 Well, I am a paranoid computer geek, and I'm probably not a normal person, but you get the point ;-)
 Oh, and if the thieves are stupid enough they will get caught while uploading the files ;-)
The EFF has published a paper called "Unintended Consequences: Seven Years under the DMCA". It contains a huge list of things which went wrong since the DMCA was introduced.
Years of experience with the "anti-circumvention" provisions of the DMCA demonstrate that the statute reaches too far, chilling a wide variety of legitimate activities in ways Congress did not intend. As an increasing number of copyright works are wrapped in technological protection measures, it is likely that the DMCA's anti-circumvention provisions will be applied in further unforeseen contexts, hindering the legitimate activities of innovators, researchers, the press, and the public at large.
The video seems to be a bit older, and I have no idea who the original author is or what license applies to it. Anyways, it's funny, scary and very very true at the same time. Watch it.
Oh great, the software patent debate is back.
After a long and disgusting campaign where pro-software-patents lobbyists employed all kinds of semi-legal and undemocratic filthy tricks in order to introduce software patents in the EU behind our backs, the European Parliament decided by a large majority to reject the directive "on the patentability of computer implemented inventions" (a.k.a. software patents) in July 2005. Rightly so.
He has organized a "Consultation and public hearing on future patent policy in Europe" which pretends to collect your views on the software patent issue (which he's trying to introduce through the "Community Patent" backdoor).
Alas, the "questionnaire" is inaccessible (it's only available in 5 languages, instead of all 25 (+2) languages of the EU member states), biased towards software patents, very obfuscated and unreadable for the general public. There's no independent working group which conducts or oversees the consultation, no independent studies and reading materials, no mentions of the negative implications of software patents, no public debate, nothing. Now, who would have expected that?

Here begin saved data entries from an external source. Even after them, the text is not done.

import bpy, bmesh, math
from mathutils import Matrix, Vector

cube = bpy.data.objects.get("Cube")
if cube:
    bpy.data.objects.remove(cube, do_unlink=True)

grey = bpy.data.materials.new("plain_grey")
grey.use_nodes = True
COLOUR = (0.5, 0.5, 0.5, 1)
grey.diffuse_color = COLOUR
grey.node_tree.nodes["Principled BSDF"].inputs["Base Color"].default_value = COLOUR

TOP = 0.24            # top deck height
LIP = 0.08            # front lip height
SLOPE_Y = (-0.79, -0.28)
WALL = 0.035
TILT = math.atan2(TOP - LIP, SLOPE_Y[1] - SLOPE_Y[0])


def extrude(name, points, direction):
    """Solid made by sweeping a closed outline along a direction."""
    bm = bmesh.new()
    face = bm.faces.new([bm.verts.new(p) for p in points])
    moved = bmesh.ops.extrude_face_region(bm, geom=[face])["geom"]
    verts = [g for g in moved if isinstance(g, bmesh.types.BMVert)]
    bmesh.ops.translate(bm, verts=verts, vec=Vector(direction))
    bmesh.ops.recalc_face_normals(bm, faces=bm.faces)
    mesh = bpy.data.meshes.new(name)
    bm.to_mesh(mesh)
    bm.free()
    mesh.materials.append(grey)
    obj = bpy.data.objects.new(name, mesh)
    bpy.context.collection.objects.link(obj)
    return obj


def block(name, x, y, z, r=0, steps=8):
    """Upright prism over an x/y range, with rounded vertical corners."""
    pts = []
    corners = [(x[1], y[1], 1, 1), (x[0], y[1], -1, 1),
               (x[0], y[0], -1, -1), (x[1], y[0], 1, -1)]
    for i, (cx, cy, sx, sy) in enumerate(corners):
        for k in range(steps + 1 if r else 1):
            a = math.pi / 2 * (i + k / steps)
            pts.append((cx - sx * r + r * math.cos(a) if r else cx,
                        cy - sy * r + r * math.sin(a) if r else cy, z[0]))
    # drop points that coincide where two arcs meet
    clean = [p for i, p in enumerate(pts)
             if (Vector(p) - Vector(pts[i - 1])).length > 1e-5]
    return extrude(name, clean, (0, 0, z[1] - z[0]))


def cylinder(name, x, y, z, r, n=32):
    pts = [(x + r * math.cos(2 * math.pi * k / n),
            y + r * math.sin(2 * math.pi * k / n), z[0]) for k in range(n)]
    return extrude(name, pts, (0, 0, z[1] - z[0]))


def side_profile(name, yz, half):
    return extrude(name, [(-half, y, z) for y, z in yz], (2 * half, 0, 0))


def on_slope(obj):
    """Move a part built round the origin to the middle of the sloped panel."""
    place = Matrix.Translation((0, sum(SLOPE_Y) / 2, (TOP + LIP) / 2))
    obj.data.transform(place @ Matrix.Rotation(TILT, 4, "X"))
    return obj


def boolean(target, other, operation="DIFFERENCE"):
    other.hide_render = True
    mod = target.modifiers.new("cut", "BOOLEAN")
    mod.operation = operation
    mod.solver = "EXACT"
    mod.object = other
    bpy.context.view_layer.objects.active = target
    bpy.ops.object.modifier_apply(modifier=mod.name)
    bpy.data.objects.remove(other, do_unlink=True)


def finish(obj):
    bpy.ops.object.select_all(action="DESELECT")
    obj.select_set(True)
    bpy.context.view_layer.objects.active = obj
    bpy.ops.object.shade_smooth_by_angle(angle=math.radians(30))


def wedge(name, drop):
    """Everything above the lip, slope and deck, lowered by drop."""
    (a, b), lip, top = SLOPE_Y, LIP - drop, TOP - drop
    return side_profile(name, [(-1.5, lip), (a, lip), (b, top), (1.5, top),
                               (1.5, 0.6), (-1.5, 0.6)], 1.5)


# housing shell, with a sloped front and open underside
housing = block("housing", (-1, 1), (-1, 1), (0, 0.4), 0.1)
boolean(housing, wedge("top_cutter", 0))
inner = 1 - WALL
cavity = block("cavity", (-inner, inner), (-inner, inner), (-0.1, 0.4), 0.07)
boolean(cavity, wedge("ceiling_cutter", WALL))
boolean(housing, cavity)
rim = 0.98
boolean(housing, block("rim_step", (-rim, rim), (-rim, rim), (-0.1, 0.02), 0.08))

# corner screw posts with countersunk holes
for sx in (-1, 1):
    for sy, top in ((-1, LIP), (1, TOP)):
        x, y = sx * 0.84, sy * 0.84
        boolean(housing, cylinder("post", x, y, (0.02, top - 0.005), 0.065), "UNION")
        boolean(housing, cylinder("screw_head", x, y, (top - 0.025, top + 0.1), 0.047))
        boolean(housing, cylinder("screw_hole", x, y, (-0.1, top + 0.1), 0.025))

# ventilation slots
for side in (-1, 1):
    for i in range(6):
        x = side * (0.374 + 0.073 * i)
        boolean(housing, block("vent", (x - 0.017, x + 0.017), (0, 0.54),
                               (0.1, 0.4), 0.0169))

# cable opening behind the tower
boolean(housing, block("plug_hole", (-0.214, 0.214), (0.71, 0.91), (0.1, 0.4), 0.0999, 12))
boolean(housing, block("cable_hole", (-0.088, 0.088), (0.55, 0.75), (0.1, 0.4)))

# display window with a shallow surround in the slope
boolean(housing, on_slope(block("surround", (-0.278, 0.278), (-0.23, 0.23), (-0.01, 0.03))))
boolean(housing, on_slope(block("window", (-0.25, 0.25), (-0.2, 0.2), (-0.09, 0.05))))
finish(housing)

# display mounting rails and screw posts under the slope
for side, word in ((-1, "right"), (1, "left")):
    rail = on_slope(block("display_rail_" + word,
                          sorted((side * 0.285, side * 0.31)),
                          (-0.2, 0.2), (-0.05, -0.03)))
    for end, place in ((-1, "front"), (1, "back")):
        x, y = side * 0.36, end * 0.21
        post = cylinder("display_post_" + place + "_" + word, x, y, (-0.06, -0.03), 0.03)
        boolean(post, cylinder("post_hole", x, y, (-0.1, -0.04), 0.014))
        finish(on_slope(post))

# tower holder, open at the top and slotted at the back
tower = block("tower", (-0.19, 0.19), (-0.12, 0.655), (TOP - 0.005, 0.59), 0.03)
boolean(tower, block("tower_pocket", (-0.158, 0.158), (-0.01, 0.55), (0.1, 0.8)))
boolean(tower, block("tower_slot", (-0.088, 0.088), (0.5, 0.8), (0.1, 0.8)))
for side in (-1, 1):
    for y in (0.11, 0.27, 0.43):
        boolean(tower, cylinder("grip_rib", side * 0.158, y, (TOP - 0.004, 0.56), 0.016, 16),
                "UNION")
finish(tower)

Similarly, the FFII has questioned the validity of the consultation procedure, and gives a very detailed explanation of all the serious flaws of the process.
Let me quote Donald Knuth on this:
I strongly believe that the recent trend in patenting algorithms is of benefit only to a very small number of attorneys and inventors, while it is seriously harmful to the vast majority of people who want to do useful things with computers.
(via MJ Ray)